- _TASK OBJECTIVE_
The listing below holds a line with "lining = abs(c.y)" and a later line with "corner = interp(abs(v), (.8, 0), (1, .045))". Write out those two lines and every line between them, exactly, and nothing else.

- _SUPPLIED MATERIAL_
BEGIN

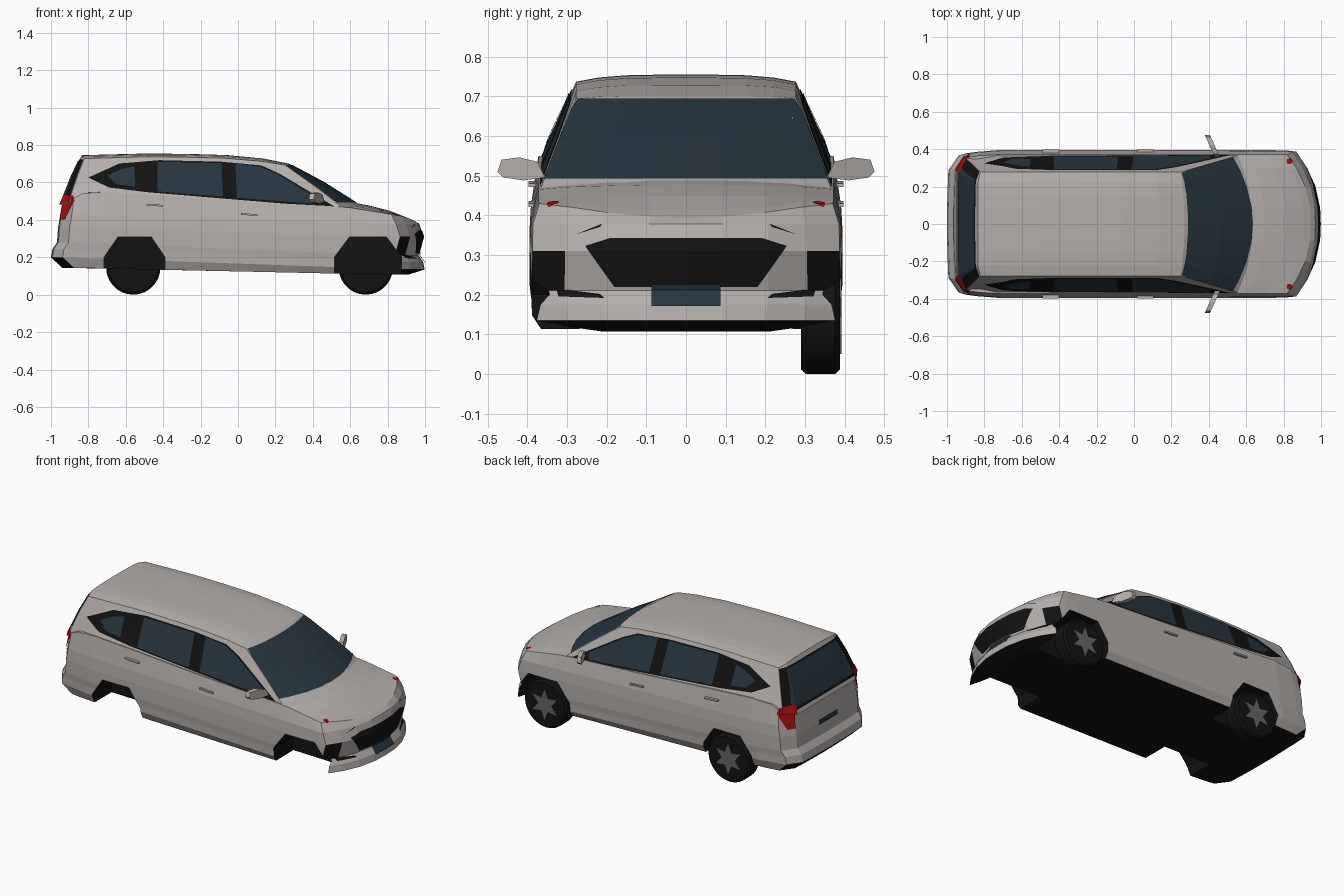
import bpy, bmesh, math
from mathutils import Vector

if "Cube" in bpy.data.objects:
    bpy.data.objects.remove(bpy.data.objects["Cube"])


def material(name, *rgb):
    m = bpy.data.materials.new(name)
    m.use_nodes = True
    m.diffuse_color = (*rgb, 1)
    bsdf = next(n for n in m.node_tree.nodes if n.type == 'BSDF_PRINCIPLED')
    bsdf.inputs["Base Color"].default_value = (*rgb, 1)
    return m


PAINT = material("warm grey paint", .46, .43, .41)
BLACK = material("black trim", .006, .006, .006)
GLASS = material("dark blue glass", .02, .036, .05)
RED = material("red lamp", .38, .005, .005)
ALLOY = material("wheel grey", .13, .13, .13)


def finish(bm, name, *mats, smooth=None):
    me = bpy.data.meshes.new(name)
    bm.to_mesh(me)
    bm.free()
    ob = bpy.data.objects.new(name, me)
    bpy.context.collection.objects.link(ob)
    for m in mats:
        me.materials.append(m)
    if smooth:
        bpy.ops.object.select_all(action='DESELECT')
        ob.select_set(True)
        bpy.context.view_layer.objects.active = ob
        bpy.ops.object.shade_smooth_by_angle(angle=math.radians(smooth))
    return ob


def interp(x, *pts):
    for (x0, y0), (x1, y1) in zip(pts, pts[1:]):
        if x <= x1:
            return y0 + (y1 - y0) * max(0, (x - x0) / (x1 - x0))
    return pts[-1][1]


def mapped_box(us, vs, ws, place):
    """Surface of a subdivided box with every grid point moved by place(u, v, w)."""
    bm, cache, axes = bmesh.new(), {}, (us, vs, ws)

    def vert(key):
        if key not in cache:
            cache[key] = bm.verts.new(place(*(a[i] for a, i in zip(axes, key))))
        return cache[key]

    for fixed in range(3):
        p, q = [a for a in range(3) if a != fixed]
        for end in (0, len(axes[fixed]) - 1):
            for i in range(len(axes[p]) - 1):
                for j in range(len(axes[q]) - 1):
                    quad = []
                    for di, dj in ((0, 0), (1, 0), (1, 1), (0, 1)):
                        key = [end] * 3
                        key[p], key[q] = i + di, j + dj
                        quad.append(vert(tuple(key)))
                    bm.faces.new(quad)
    bmesh.ops.recalc_face_normals(bm, faces=bm.faces)
    return bm


def prism(poly, axis, lo, hi):
    """Polygon extruded along an axis from lo to hi."""
    bm = bmesh.new()
    rings = []
    for d in (lo, hi):
        ring = []
        for p in poly:
            co = list(p)
            co.insert(axis, d)
            ring.append(bm.verts.new(co))
        rings.append(ring)
        bm.faces.new(ring)
    for i in range(len(poly)):
        j = (i + 1) % len(poly)
        bm.faces.new((rings[0][i], rings[0][j], rings[1][j], rings[1][i]))
    bmesh.ops.recalc_face_normals(bm, faces=bm.faces)
    return bm


def decal(name, source, axis, sign, poly, mat, lift=.003, facing=.3):
    """Thin plate: the part of a surface inside a convex outline, lifted a little."""
    bm = bmesh.new()
    bm.from_mesh(source.data)
    bm.normal_update()
    away = [f for f in bm.faces if f.normal[axis] * sign < facing]
    bmesh.ops.delete(bm, geom=away, context='FACES')

    def lifted(p):
        co = list(p)
        co.insert(axis, 0)
        return Vector(co)

    pts = [lifted(p) for p in poly]
    mid = sum(pts, Vector()) / len(pts)
    direction = Vector([float(a == axis) for a in range(3)])
    for a, b in zip(pts, pts[1:] + pts[:1]):
        n = (b - a).cross(direction)
        if n.dot(a - mid) < 0:
            n = -n
        bmesh.ops.bisect_plane(bm, geom=bm.verts[:] + bm.edges[:] + bm.faces[:],
                               plane_co=a, plane_no=n, clear_outer=True)
    bm.normal_update()
    for v in bm.verts:
        v.co += v.normal * lift
    for f in bm.faces:
        f.material_index = 0
    return finish(bm, name, mat)


def belt(x):
    return interp(x, (-.94, .49), (-.8, .555), (-.47, .535), (0, .5), (.57, .47), (.83, .428), (.95, .4))


# Lower body: each level is tail x, nose x, half width, rear z, front z
LEVELS = [(-.94, .91, .365, .144, .107), (-1, .998, .388, .2, .135),
          (-.992, .99, .39, .245, .175), (-.968, .965, .394, .28, .21),
          (-.962, .992, .395, .36, .31), (-.95, .97, .391, .43, .378),
          (-.94, .945, .372, 0, 0)]


def body_point(u, v, level):
    tail, nose, half, z0, z1 = LEVELS[level]
    tail += interp(abs(v), (.8, 0), (1, .05)) + .012 * v * v
    nose -= .125 * abs(v) ** 2.5
    x = tail + (nose - tail) * u
    z = z0 + (z1 - z0) * u
    if level == len(LEVELS) - 1:
        z = belt(x) + (1 - v * v) * interp(x, (.3, 0), (.62, .036), (.83, .016), (.95, -.008))
    return x, v * half * interp(x, (-1, .92), (-.78, 1), (.8, 1), (1, .94)), z


COLUMNS = (-1, -.8, -.55, -.25, 0, .25, .55, .8, 1)
body = finish(mapped_box((0, .03, .1, .25, .4, .55, .7, .8, .87, .93, .98, 1), COLUMNS,
                         range(len(LEVELS)), body_point), "lower_body", PAINT, BLACK)

# Wheel arches cut into both sides
ARCHES = (-.553, .695)
for cx, w in zip(ARCHES, (.163, .18)):
    for s in (-1, 1):
        outline = [(cx - w, -.1), (cx - w, .2), (cx - w * .55, .308),
                   (cx + w * .55, .308), (cx + w, .2), (cx + w, -.1)]
        cutter = finish(prism(outline, 1, s * .2, s * .6), "arch_cutter", BLACK)
        cutter.hide_render = True
        mod = body.modifiers.new("arch", 'BOOLEAN')
        mod.object, mod.operation, mod.solver = cutter, 'DIFFERENCE', 'EXACT'
        bpy.context.view_layer.objects.active = body
        bpy.ops.object.modifier_apply(modifier=mod.name)
        bpy.data.objects.remove(cutter)

# Black floor and arch linings
for f in body.data.polygons:
    c = f.center
    lining = abs(c.y) < .35 and c.z < .32 and any(abs(c.x - a) < .185 for a in ARCHES)
    f.material_index = int(f.normal.z < -.7 or lining)


# Cabin with sloping screens and tapered sides
def cabin_point(u, v, w):
    corner = interp(abs(v), (.8, 0), (1, .045))
    base = (-.95 + corner, .65 - .08 * v * v)
    roof = (-.835 + corner * .3, .27 - .02 * v * v)
    x0, x1 = (b + (r - b) * w for b, r in zip(base, roof))
    x = x0 + (x1 - x0) * u
    low = belt(x) - .012 + (.035 * (1 - v * v) if u == 1 else 0)
    edge = interp(x, (-.83, .728), (-.45, .738), (-.1, .732), (.14, .712), (.25, .694))
    high = edge + .018 * (1 - v ** 4) * interp(x, (.1, 1), (.27, .4))
    half_low = .37 * interp(x, (-.95, .95), (-.75, 1))
    return x, v * (half_low + (.277 - half_low) * w), low + (high - low) * w


cabin = finish(mapped_box((0, .12, .3, .5, .7, .88, 1), COLUMNS, (0, .5, 1), cabin_point),
               "cabin", PAINT)

# Windscreen and rear window
decal("windscreen", cabin, 0, 1, [(-.4, .49), (.4, .49), (.272, .692), (-.272, .692)], GLASS)
decal("rear_surround", cabin, 0, -1, [(-.4, .5), (.4, .5), (.3, .722), (-.3, .722)], BLACK)
decal("rear_window", cabin, 0, -1, [(-.3, .515), (.3, .515), (.235, .712), (-.235, .712)],
      GLASS, lift=.006)

SURROUND = [(-.8, .625), (-.635, .7), (-.42, .718), (-.09, .71), (.125, .69), (.22, .647),
            (.53, .462), (-.02, .508), (-.47, .545), (-.69, .572)]
PANES = {"quarter_window": [(-.7, .635), (-.62, .67), (-.555, .685), (-.55, .575), (-.65, .588)],
         "rear_door_window": [(-.43, .708), (-.09, .702), (-.08, .522), (-.43, .55)],
         "front_door_window": [(-.015, .7), (.12, .682), (.21, .642), (.41, .522), (.4, .485), (-.005, .516)]}
LAMP = [(-.98, .4), (-.92, .4), (-.872, .5), (-.882, .528), (-.96, .535)]
for s, side in ((-1, "near"), (1, "far")):
    # Side windows and tail lamps
    decal(f"window_surround_{side}", cabin, 1, s, SURROUND, BLACK)
    for name, poly in PANES.items():
        decal(f"{name}_{side}", cabin, 1, s, poly, GLASS, lift=.006)
    for src in (body, cabin):
        decal(f"tail_lamp_{src.name}_{side}", src, 1, s, LAMP, RED, lift=.007)

    # Front marker lamps, headlamp creases and fog slots
    ring = [math.tau * i / 8 for i in range(8)]
    decal(f"marker_lamp_{side}", body, 2, 1,
          [(.83 + .016 * math.cos(a), s * .335 + .016 * math.sin(a)) for a in ring], RED)
    decal(f"headlamp_crease_{side}", body, 0, 1,
          [(s * .21, .378), (s * .215, .37), (s * .28, .35)], BLACK)
    decal(f"fog_slot_{side}", body, 0, 1,
          [(s * .325, .214), (s * .32, .194), (s * .205, .19), (s * .215, .2)], BLACK, facing=.1)

    # Door mirrors
    bm = prism([(s * y, z) for y, z in ((.355, .495), (.375, .535), (.42, .546), (.465, .54),
                                       (.475, .51), (.46, .495), (.41, .488))], 0, -.014, .014)
    for v in bm.verts:
        v.co.x += .44 - (abs(v.co.y) - .37) * .45
    finish(bm, f"door_mirror_{side}", PAINT)

    # Door handles
    for label, x, z in (("rear", -.445, .48), ("front", .06, .43)):
        bar = [(x - .045, z + .006), (x + .045, z), (x + .045, z - .009), (x - .045, z - .003)]
        finish(prism(bar, 1, s * .37, s * .397), f"{label}_handle_{side}", PAINT)

# Grille and number plates
decal("grille", body, 0, 1, [(-.253, .322), (-.19, .342), (.19, .342), (.253, .322),
                            (.18, .22), (-.18, .22)], BLACK, facing=.1)
decal("front_plate", body, 0, 1, [(-.087, .17), (.087, .17), (.087, .227), (-.087, .227)],
      GLASS, lift=.008, facing=.1)
decal("rear_plate", body, 0, -1, [(-.09, .345), (.09, .345), (.09, .375), (-.09, .375)], GLASS)

# Wheels on the one side that has them
for cx, label in ((-.56, "rear"), (.683, "front")):
    def circle(r, n, inner=None):
        return [((r if i % 2 or inner is None else inner) * math.cos(math.tau * i / n) + cx,
                 (r if i % 2 or inner is None else inner) * math.sin(math.tau * i / n) + .145)
                for i in range(n)]
    bm = prism(circle(.145, 28), 1, .29, .388)
    rims = [e for e in bm.edges if abs(e.verts[0].co.y - e.verts[1].co.y) < .001]
    bmesh.ops.bevel(bm, geom=rims, offset=.012, segments=1, affect='EDGES')
    finish(bm, f"{label}_tyre", BLACK, smooth=30)
    finish(prism(circle(.095, 12, .045), 1, .385, .392), f"{label}_wheel_spokes", ALLOY)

END

- _OUTPUT OF THE EXERCISE_
    lining = abs(c.y) < .35 and c.z < .32 and any(abs(c.x - a) < .185 for a in ARCHES)
    f.material_index = int(f.normal.z < -.7 or lining)


# Cabin with sloping screens and tapered sides
def cabin_point(u, v, w):
    corner = interp(abs(v), (.8, 0), (1, .045))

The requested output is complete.